◆ **RECORDS PROVIDED**
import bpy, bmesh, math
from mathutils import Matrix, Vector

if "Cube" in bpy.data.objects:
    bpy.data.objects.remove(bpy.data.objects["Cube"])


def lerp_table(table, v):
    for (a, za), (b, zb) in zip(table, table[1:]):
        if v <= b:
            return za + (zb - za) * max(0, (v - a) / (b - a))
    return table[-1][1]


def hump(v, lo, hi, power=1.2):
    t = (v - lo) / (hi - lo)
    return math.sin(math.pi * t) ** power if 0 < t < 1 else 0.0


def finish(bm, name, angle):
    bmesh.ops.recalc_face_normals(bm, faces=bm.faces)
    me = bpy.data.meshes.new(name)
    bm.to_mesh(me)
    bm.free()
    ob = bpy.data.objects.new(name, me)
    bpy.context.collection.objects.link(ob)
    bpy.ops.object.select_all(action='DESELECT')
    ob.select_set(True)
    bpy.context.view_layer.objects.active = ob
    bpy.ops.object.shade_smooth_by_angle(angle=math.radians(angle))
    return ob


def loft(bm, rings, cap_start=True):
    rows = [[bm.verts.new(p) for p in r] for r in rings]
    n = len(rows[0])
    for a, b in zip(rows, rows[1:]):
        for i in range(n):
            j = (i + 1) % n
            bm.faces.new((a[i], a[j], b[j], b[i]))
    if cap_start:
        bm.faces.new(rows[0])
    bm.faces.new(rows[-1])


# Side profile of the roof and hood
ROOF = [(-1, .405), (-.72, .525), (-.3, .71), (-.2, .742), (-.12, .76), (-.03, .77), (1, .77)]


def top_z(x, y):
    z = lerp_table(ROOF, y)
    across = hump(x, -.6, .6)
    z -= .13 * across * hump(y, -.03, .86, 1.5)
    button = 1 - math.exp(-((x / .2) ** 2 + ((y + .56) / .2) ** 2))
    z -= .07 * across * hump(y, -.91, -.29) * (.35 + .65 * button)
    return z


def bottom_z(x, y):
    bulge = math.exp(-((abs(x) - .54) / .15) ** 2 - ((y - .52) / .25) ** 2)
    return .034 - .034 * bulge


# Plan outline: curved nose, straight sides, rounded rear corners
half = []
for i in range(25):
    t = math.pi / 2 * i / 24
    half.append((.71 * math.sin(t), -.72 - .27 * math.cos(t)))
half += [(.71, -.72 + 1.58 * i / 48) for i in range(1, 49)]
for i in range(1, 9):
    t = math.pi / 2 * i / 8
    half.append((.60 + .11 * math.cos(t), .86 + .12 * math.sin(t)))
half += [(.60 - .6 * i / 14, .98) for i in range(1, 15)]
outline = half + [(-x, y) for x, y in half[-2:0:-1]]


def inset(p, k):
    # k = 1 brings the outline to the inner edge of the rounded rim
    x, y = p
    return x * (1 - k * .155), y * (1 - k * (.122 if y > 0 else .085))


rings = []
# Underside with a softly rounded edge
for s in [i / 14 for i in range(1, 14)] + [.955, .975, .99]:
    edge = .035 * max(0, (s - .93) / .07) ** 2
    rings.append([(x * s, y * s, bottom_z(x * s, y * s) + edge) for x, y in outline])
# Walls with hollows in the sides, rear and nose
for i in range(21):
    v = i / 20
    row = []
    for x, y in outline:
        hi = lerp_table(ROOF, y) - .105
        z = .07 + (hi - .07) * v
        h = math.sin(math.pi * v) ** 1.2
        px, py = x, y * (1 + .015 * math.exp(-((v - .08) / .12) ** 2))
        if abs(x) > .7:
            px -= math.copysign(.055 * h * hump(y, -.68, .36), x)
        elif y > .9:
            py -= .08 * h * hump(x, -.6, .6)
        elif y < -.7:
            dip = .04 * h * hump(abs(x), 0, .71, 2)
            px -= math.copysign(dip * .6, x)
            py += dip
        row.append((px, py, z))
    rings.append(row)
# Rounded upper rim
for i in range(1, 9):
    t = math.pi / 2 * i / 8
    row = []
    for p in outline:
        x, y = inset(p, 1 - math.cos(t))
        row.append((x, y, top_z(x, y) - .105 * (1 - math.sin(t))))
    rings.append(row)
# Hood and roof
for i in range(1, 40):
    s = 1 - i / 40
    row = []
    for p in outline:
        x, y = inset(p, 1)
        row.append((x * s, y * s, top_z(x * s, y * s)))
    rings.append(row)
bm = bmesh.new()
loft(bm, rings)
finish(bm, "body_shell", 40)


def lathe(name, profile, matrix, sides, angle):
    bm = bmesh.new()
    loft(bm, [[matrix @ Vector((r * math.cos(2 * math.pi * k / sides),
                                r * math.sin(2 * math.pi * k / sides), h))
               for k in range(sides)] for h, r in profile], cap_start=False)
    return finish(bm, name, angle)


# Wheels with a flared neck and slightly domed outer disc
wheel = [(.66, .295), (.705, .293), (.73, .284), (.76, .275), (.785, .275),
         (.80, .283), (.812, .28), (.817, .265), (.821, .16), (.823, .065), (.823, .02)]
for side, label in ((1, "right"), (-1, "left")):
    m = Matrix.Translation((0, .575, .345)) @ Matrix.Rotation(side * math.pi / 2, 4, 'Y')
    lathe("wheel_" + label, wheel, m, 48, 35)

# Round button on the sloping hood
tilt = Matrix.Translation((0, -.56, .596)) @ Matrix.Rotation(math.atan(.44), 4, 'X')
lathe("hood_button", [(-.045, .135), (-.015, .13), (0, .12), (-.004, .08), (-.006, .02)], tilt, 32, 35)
==
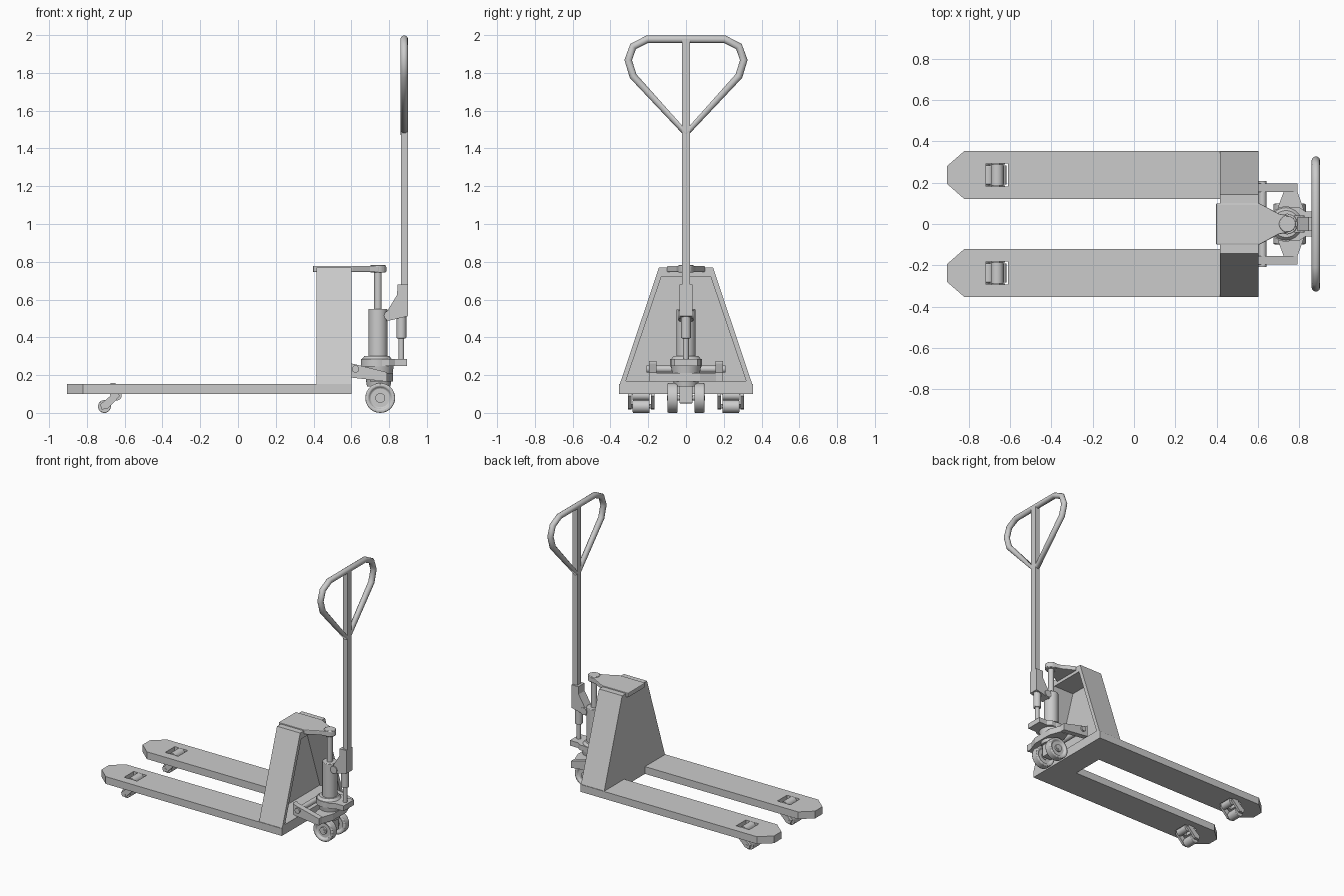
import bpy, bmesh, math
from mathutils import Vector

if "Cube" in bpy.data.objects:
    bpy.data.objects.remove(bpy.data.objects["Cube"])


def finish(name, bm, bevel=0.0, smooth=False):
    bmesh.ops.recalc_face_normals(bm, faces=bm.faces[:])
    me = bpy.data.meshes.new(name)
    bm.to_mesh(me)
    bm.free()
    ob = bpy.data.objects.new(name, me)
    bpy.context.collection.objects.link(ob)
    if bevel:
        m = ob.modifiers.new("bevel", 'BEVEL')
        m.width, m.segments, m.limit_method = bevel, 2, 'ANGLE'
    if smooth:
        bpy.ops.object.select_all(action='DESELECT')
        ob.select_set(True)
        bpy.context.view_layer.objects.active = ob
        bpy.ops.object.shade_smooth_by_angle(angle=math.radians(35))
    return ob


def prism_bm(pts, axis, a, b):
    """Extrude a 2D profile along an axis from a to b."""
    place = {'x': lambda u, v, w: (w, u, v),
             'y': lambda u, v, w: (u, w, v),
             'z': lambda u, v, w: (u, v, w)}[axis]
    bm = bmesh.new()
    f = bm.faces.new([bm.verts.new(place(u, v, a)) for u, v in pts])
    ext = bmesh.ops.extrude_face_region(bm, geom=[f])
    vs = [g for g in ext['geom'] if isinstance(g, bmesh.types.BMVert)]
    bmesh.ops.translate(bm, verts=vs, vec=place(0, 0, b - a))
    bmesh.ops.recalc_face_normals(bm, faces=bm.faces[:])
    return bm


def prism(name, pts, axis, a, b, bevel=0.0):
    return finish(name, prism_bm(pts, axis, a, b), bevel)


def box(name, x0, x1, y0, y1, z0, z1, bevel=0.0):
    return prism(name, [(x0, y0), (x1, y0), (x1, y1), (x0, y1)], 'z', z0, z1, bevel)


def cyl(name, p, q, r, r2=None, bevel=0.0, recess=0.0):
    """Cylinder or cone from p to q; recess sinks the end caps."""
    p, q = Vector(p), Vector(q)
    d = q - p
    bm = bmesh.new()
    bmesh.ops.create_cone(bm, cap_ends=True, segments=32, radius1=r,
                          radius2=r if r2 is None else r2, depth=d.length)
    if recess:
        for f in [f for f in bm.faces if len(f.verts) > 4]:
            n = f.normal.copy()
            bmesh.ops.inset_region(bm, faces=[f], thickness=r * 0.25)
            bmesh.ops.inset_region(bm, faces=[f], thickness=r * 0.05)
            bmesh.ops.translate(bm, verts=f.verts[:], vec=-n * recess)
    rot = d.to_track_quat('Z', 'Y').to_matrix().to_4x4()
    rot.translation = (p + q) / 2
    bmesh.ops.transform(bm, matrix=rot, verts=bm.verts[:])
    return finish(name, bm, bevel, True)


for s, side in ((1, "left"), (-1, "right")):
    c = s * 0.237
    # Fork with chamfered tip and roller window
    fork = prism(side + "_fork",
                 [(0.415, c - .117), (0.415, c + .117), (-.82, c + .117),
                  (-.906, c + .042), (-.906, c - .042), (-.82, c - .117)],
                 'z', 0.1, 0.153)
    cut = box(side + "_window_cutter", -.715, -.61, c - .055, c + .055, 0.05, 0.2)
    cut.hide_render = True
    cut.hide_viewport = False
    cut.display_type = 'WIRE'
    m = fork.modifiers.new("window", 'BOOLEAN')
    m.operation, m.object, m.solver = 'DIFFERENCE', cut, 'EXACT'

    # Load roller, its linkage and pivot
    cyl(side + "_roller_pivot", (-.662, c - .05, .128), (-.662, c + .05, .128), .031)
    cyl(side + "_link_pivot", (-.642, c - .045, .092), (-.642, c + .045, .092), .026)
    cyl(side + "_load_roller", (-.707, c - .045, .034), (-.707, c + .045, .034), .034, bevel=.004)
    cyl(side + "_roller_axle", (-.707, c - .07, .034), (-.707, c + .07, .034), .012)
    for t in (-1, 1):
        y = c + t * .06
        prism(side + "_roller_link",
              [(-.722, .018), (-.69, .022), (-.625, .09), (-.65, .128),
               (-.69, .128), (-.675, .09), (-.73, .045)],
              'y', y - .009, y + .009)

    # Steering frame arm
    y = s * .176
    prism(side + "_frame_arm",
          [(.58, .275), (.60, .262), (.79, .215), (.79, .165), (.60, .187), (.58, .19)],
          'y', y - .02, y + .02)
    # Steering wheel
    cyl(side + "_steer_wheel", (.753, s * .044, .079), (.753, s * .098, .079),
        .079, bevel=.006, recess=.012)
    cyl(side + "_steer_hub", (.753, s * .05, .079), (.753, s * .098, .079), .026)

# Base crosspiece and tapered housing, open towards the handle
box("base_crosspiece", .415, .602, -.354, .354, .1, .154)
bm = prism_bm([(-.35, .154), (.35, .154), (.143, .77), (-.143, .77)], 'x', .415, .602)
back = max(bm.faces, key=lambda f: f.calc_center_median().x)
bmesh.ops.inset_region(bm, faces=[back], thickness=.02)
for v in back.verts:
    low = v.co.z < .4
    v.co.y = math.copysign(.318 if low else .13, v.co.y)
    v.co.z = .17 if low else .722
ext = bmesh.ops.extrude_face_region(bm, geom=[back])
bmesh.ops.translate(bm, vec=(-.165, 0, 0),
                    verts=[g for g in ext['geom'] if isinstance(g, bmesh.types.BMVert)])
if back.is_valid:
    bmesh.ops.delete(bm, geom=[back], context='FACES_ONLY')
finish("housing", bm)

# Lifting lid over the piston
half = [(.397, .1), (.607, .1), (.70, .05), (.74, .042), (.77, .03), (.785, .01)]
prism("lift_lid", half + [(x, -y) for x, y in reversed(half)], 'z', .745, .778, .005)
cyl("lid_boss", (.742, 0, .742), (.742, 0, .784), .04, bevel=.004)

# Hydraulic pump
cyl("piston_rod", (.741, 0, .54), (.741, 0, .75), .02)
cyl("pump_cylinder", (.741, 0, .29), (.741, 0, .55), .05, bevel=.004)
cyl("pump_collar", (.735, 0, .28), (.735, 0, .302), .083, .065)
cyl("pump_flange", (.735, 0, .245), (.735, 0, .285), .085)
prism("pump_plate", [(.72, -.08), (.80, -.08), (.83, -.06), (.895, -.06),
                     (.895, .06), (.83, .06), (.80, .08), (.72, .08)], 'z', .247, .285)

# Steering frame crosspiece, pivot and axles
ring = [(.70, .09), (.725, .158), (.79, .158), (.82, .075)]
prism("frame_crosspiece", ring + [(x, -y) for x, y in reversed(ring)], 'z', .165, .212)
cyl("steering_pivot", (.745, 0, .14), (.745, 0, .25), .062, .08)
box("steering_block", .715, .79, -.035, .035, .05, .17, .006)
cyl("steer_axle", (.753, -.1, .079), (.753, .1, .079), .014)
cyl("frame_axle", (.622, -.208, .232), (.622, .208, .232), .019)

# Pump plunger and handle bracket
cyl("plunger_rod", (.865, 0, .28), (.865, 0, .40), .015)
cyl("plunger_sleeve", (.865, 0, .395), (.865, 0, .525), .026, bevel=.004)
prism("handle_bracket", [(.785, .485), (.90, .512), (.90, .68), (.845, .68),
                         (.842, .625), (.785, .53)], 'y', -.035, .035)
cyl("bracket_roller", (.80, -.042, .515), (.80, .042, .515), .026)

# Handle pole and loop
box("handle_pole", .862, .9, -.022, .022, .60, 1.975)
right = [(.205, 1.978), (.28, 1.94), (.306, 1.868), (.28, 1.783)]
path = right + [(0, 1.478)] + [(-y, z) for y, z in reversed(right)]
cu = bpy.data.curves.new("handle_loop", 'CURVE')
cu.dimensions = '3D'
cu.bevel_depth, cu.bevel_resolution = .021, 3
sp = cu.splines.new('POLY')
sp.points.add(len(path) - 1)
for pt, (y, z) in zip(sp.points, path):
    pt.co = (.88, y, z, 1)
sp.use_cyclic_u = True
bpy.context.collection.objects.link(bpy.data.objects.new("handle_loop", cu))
---
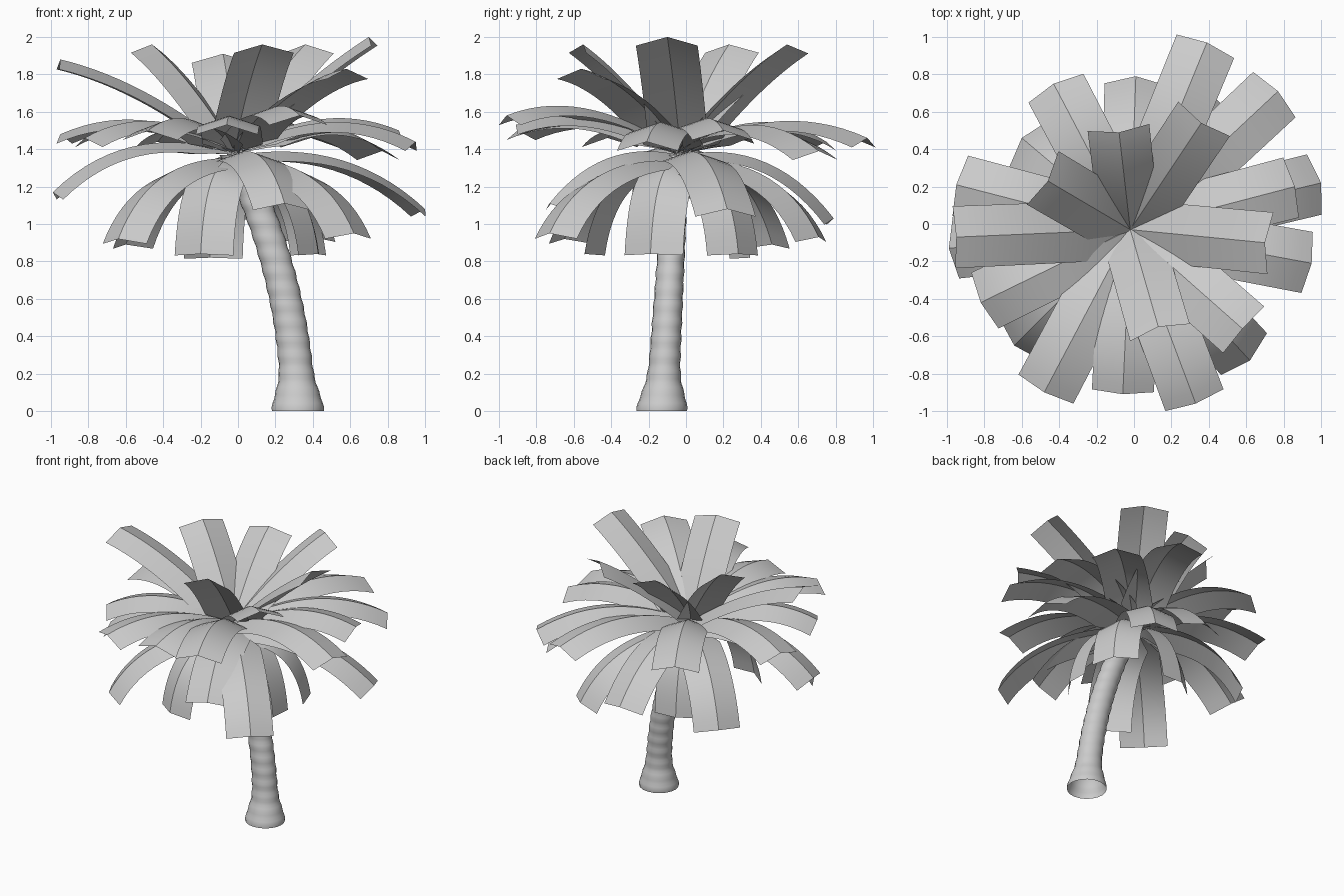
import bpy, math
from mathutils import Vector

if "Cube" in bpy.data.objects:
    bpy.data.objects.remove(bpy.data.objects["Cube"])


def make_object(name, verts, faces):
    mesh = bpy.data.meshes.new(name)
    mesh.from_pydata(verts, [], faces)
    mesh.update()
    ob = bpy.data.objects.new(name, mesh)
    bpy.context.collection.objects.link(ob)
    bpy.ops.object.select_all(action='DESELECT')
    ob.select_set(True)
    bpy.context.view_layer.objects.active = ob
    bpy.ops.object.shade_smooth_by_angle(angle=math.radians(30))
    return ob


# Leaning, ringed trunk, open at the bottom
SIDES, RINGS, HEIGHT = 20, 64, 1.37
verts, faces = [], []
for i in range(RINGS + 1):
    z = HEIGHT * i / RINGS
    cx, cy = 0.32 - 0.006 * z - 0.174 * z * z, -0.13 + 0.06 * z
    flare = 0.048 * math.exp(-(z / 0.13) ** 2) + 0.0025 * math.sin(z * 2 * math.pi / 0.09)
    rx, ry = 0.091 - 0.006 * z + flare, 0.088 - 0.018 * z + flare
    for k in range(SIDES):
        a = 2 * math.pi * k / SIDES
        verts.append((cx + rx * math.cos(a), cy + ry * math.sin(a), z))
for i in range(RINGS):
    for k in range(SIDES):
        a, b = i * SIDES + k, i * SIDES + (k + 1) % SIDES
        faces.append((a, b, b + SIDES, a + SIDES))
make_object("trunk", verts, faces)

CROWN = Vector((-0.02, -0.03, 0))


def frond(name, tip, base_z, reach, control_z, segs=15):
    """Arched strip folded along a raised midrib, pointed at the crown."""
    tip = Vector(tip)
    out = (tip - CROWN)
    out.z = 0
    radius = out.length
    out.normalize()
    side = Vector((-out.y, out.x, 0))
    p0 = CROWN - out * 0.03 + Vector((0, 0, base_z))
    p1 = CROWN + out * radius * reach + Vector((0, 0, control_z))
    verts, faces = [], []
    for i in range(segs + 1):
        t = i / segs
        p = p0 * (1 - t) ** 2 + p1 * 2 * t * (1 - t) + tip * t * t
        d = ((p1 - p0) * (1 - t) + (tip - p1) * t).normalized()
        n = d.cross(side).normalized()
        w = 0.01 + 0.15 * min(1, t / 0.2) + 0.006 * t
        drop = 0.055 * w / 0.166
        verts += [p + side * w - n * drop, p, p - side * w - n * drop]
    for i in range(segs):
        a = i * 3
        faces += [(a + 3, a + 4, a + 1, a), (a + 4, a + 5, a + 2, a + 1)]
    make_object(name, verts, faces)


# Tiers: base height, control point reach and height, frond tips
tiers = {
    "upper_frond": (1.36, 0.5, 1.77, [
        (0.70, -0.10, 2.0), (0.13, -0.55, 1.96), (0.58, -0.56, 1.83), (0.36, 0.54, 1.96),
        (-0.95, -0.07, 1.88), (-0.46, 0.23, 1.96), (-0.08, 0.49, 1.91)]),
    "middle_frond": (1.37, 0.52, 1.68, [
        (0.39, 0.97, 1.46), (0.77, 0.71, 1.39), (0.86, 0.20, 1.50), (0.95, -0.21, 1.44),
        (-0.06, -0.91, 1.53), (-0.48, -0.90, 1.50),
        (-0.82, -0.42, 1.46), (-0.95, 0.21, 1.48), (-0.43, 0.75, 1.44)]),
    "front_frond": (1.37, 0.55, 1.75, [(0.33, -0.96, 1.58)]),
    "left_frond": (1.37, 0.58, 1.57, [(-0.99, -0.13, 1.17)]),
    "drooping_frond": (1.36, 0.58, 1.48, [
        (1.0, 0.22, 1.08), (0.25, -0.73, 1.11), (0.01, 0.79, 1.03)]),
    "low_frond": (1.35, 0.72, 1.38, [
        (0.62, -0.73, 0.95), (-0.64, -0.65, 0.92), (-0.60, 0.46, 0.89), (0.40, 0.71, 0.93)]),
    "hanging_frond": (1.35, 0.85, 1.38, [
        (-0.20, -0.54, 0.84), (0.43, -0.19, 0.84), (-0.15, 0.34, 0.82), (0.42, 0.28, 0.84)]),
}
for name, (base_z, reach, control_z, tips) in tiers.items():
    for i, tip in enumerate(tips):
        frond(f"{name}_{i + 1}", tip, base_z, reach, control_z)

◆ **EXERCISE REQUIREMENTS**
Pull every line containing the word "points" out of the material and copy it.

◆ **ANSWER TO THE PROBLEM**
sp.points.add(len(path) - 1)
for pt, (y, z) in zip(sp.points, path):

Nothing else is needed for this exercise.